One of America’s most celebrated bandleaders, Glenn Miller’s name is synonymous with swing music. Miller’s chart success and popularity among audiences of his time rivals that of latter-day artists such as Elvis Presley and the Beatles. Within the relatively short period of three-and-a-half years he managed to top the charts more than 20 times.
Miller worked with a variety of bands and orchestras early in his career. He became known as a capable organizer, helping put together successful bands for Smith Ballew, the Dorsey Brothers, and Ray Noble, though he had a difficult time starting one of his own. His first orchestra, in 1935, lasted only a few months. A second in 1937, with Kathleen (Kitty) Lane and Jeanne D’Arcy as vocalists, also failed to catch on. He finally hit the right formula in 1938. His new sound was greeted enthusiastically, and by the following year his orchestra was in great demand.
Miller’s band is probably as well known for its vocalists as it is for its music. Miller initially hired Gail Reese as female singer when he formed the group in 1938. Never quite happy with her, he kept his eye open for a replacement who could liven up the act. He finally found what he was looking for in Marion Hutton, whom he heard while she and sister Betty were performing in Boston with Vincent Lopez’s orchestra. He thought Marion easier to manager than Betty and hired her to replace Reese after only a few months.
Hutton remained with the group throughout the rest of its existence, though she took leave of absence twice—the first time in summer 1939, when she collapsed from exhaustion, and the second in January 1941, when it became public that she was pregnant. Kay Starr took her place during the few weeks she was gone in 1939. Miller hired Bobby Byrne vocalist Dorothy Claire to replace her during the latter absence. Claire, however, was still under contract to Byrne, which started a very public spat between the two leaders and resulted in Byrne suing Miller for inducing Claire to breach her contract. Miller eventually decided that the legal problems weren’t worth it and released Claire in March, and she returned to Byrne to finish out her contract. In her place, Miller hired Paula Kelly, wife of Modernaire Hal Dickinson. Kelly remained with the band until Hutton returned in August.
Miller’s male vocalist situation proved less complicated. When forming the orchestra, Miller asked popular Jimmy Dorsey vocalist Bob Eberly if he had any brothers who could sing, and Bob said yes. Miller hired Ray Eberle based solely on that recommendation. Though Eberle emerged as one of the most popular male vocalists of the era, his singing style wasn’t always appreciated by critics or even Miller’s own musicians. Still, he remained with the band until almost the very end.
Eberle was often unprofessional, which irked the always professional Miller. A series of incidents in 1942 led to Miller firing Eberle in June when he showed up late to rehearsal, even though the reason for his tardiness was beyond his control. Both Eberle and Miller took their complaints about each other public after the firing. Miller replaced the departed singer with Chico Marx vocalist Skip Nelson.
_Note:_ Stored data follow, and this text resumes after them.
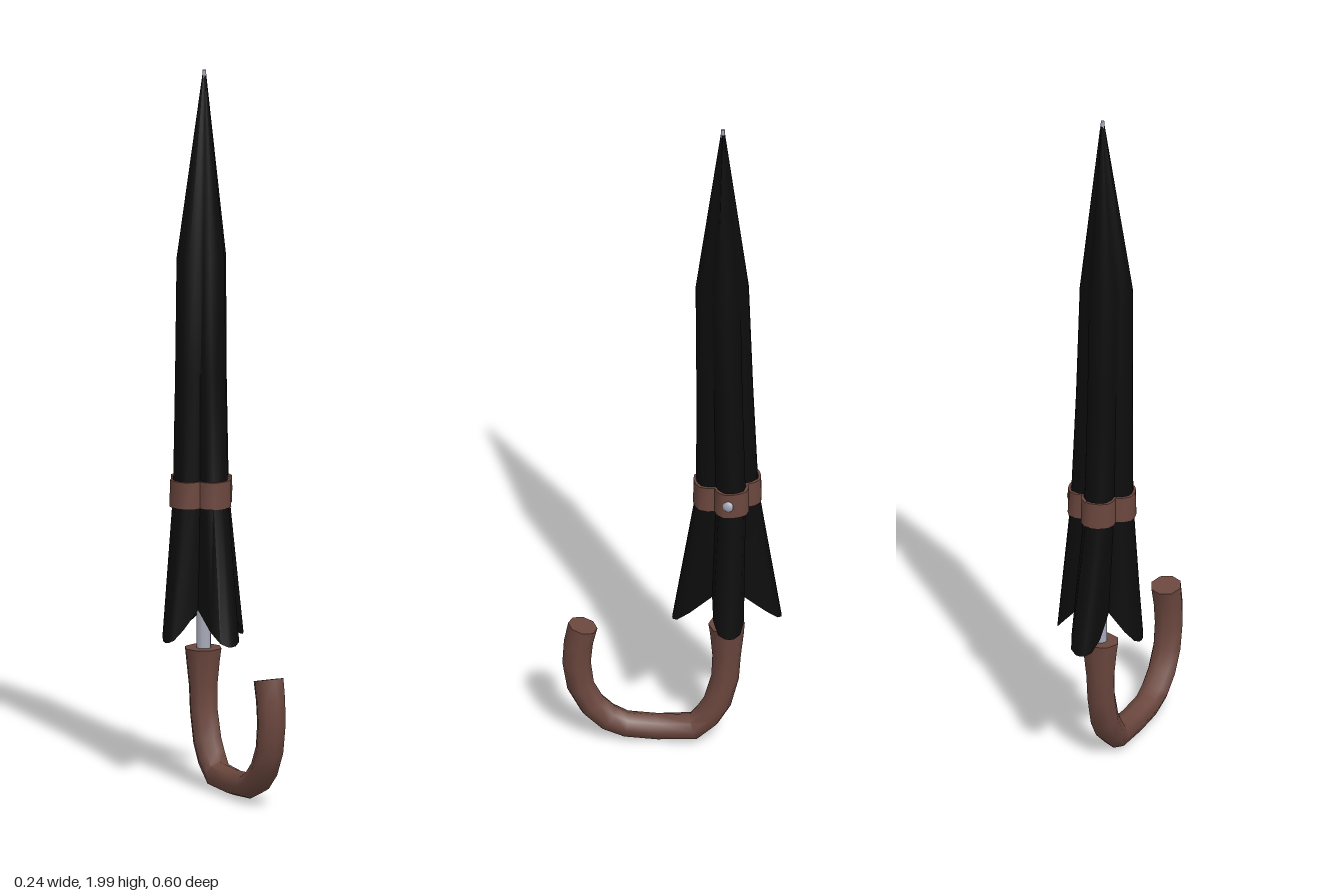
import * as THREE from 'three';
import { toCreasedNormals } from 'three/addons/utils/BufferGeometryUtils.js';

const V = (x, y, z) => new THREE.Vector3(x, y, z);

// Skin a list of closed rings; optionally close both ends or join last ring to first.
function loft(rings, { caps = false, loop = false, crease = 0.9 } = {}) {
  const n = rings[0].length;
  const pos = rings.flat().flatMap(p => [p.x, p.y, p.z]);
  const index = [];
  const spans = loop ? rings.length : rings.length - 1;
  for (let r = 0; r < spans; r++) {
    const next = (r + 1) % rings.length;
    for (let i = 0; i < n; i++) {
      const j = (i + 1) % n;
      const a = r * n + i, b = r * n + j, c = next * n + i, d = next * n + j;
      index.push(a, c, b, b, c, d);
    }
  }
  if (caps) {
    [0, rings.length - 1].forEach((r, end) => {
      const mid = rings[r].reduce((s, p) => s.add(p), V(0, 0, 0)).divideScalar(n);
      const m = pos.push(mid.x, mid.y, mid.z) / 3 - 1;
      for (let i = 0; i < n; i++) {
        const a = r * n + i, b = r * n + (i + 1) % n;
        index.push(m, end ? b : a, end ? a : b);
      }
    });
  }
  const g = new THREE.BufferGeometry();
  g.setAttribute('position', new THREE.Float32BufferAttribute(pos, 3));
  g.setIndex(index);
  return toCreasedNormals(g, crease);
}

// Four-lobed section of the folded cloth: lobe length, lobe half width, valley radius.
function lobedRing({ x, z, len, w, valley, twist }, yOf) {
  const v = valley * Math.SQRT1_2;
  const half = [[Math.max(len * 0.7, v), -w], [len * 0.92, -w * 0.72], [len * 0.99, -w * 0.3]];
  const lobe = [[v, -v], ...half, [len, 0], ...half.map(([a, b]) => [a, -b]).reverse()];
  const ring = [];
  for (let k = 0; k < 4; k++) {
    const t = k * Math.PI / 2 - twist, c = Math.cos(t), s = Math.sin(t);
    for (const [a, b] of lobe) ring.push(V(x + a * c - b * s, yOf(a), z + a * s + b * c));
  }
  return ring;
}

export function createModel() {
  const group = new THREE.Group();
  const material = (name, color, side = THREE.FrontSide) => {
    const m = new THREE.MeshStandardMaterial({ color, side });
    m.name = name;
    return m;
  };
  const cloth = material('black cloth', 0x0c0c0c, THREE.DoubleSide);
  const brown = material('brown leather', 0x6b473e);
  const metal = material('grey metal', 0xa8acba);
  const add = (name, geometry, mat, x = 0, y = 0, z = 0) => {
    const mesh = new THREE.Mesh(geometry, mat);
    mesh.name = name;
    mesh.position.set(x, y, z);
    group.add(mesh);
    return mesh;
  };

  // Folded canopy: scalloped hem, gathered waist, long pointed top
  const hem = { x: -0.002, z: -0.151, len: 0.15, w: 0.042, valley: 0.06, twist: 0.05 };
  // The side lobes are shorter than the front and back ones at the hem
  const narrow = (ring, cx, k) => ring.map(p => {
    const out = Math.max(0, Math.abs(p.x - cx) - 0.05);
    p.x = cx + Math.sign(p.x - cx) * (Math.abs(p.x - cx) - out * k);
    return p;
  });
  const waist = { x: -0.008, z: -0.152, len: 0.086, w: 0.038, valley: 0.059, twist: 0.24 };
  const sections = [
    [0.82, waist],
    [1.15, { x: -0.012, z: -0.145, len: 0.078, w: 0.037, valley: 0.056, twist: 0.24 }],
    [1.48, { x: -0.0145, z: -0.138, len: 0.073, w: 0.036, valley: 0.06, twist: 0.2 }],
    [1.985, { x: -0.004, z: -0.14, len: 0.006, w: 0.003, valley: 0.005, twist: 0.2 }],
  ];
  add('canopy', loft([
    narrow(lobedRing(hem, a => 0.5 - 0.09 * Math.max(0, a - 0.045) / 0.105), hem.x, 0.28),
    ...sections.map(([y, s]) => lobedRing(s, () => y)),
  ]), cloth);

  // Strap wrapped around the gathered cloth
  const band = (grow, y) => lobedRing(
    { ...waist, len: waist.len + grow, w: waist.w + grow, valley: waist.valley + grow }, () => y);
  add('strap', loft([band(0, 0.785), band(0.008, 0.785), band(0.007, 0.86), band(0, 0.86)],
    { loop: true }), brown);

  // Domed snap button on the strap
  const button = add('button', new THREE.SphereGeometry(0.018, 12, 8), metal, 0.08, 0.822, -0.153);
  button.scale.z = 0.6;
  button.rotation.y = Math.atan2(0.85, 0.5);

  // Shaft and end tip
  add('shaft', new THREE.CylinderGeometry(0.02, 0.02, 0.75, 10), metal, 0, 0.735, -0.15);
  add('tip', new THREE.CylinderGeometry(0.005, 0.007, 0.04, 8), metal, -0.004, 1.98, -0.14);

  // Hooked handle: y, z, radius along the centre line
  const path = [
    [0.385, -0.15, 0.05], [0.35, -0.151, 0.046], [0.28, -0.15, 0.039], [0.21, -0.146, 0.038],
    [0.13, -0.125, 0.039], [0.085, -0.098, 0.039], [0.047, -0.06, 0.038], [0.042, 0.04, 0.036],
    [0.048, 0.125, 0.036], [0.07, 0.175, 0.038], [0.11, 0.218, 0.038], [0.17, 0.25, 0.038],
    [0.245, 0.261, 0.039], [0.31, 0.256, 0.04], [0.365, 0.244, 0.041],
  ].map(([y, z, r]) => ({ p: V(-0.002 - 0.04 * Math.max(0, z + 0.15), y, z), r }));
  const rings = path.map(({ p, r }, i) => {
    const dir = path[Math.min(i + 1, path.length - 1)].p.clone()
      .sub(path[Math.max(i - 1, 0)].p).setX(0).normalize();
    const side = V(1, 0, 0), across = side.clone().cross(dir);
    return Array.from({ length: 8 }, (_, k) => {
      const t = k * Math.PI / 4;
      return p.clone().addScaledVector(side, r * 1.06 * Math.cos(t))
        .addScaledVector(across, r * Math.sin(t));
    });
  });
  add('handle', loft(rings, { caps: true }), brown);

  return group;
}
Saxophonist Tex Beneke was an original member of Miller’s group and remained with the bandleader for the duration of the orchestra’s existence. Beneke sang on the band’s specialty numbers, which include some of its more famous and enduring songs, such as “Chattanooga Choo Choo” and “I’ve Got a Gal in Kalamazoo.” Vocal group the Modernaires joined Miller in January 1941.
In September 1942, Miller disbanded his group and joined the Army Air Force with the goal of organizing a modern military band. His new orchestra played a constant stream of radio broadcasts and concerts. In December 1944, the band was slated to perform in Paris. Miller flew ahead to finalize arrangements, but his plane never landed. The exact cause of the plane’s disappearance is still unknown to this day. Its wreckage has never been found, though it is believed to have been shot down over the English Channel.
After Miller entered the service, Hutton, Beneke, and the Modernaires teamed up in a combined act called the Glenn Miller Singers and toured the country to sell-out crowds. Beneke left the group at year end, first for Horace Heidt’s band and then for the Navy. Hutton left the act in August 1943 to pursue a solo career, at which point the Modernaires brought in Paula Kelly and began touring as a combined act called, appropriately enough, the Modernaires with Paula Kelly.
The two Eberle brothers spelled their names differently. Bob changed his professionally when the announcer on the Milton Berle show kept mispronouncing it. ↩︎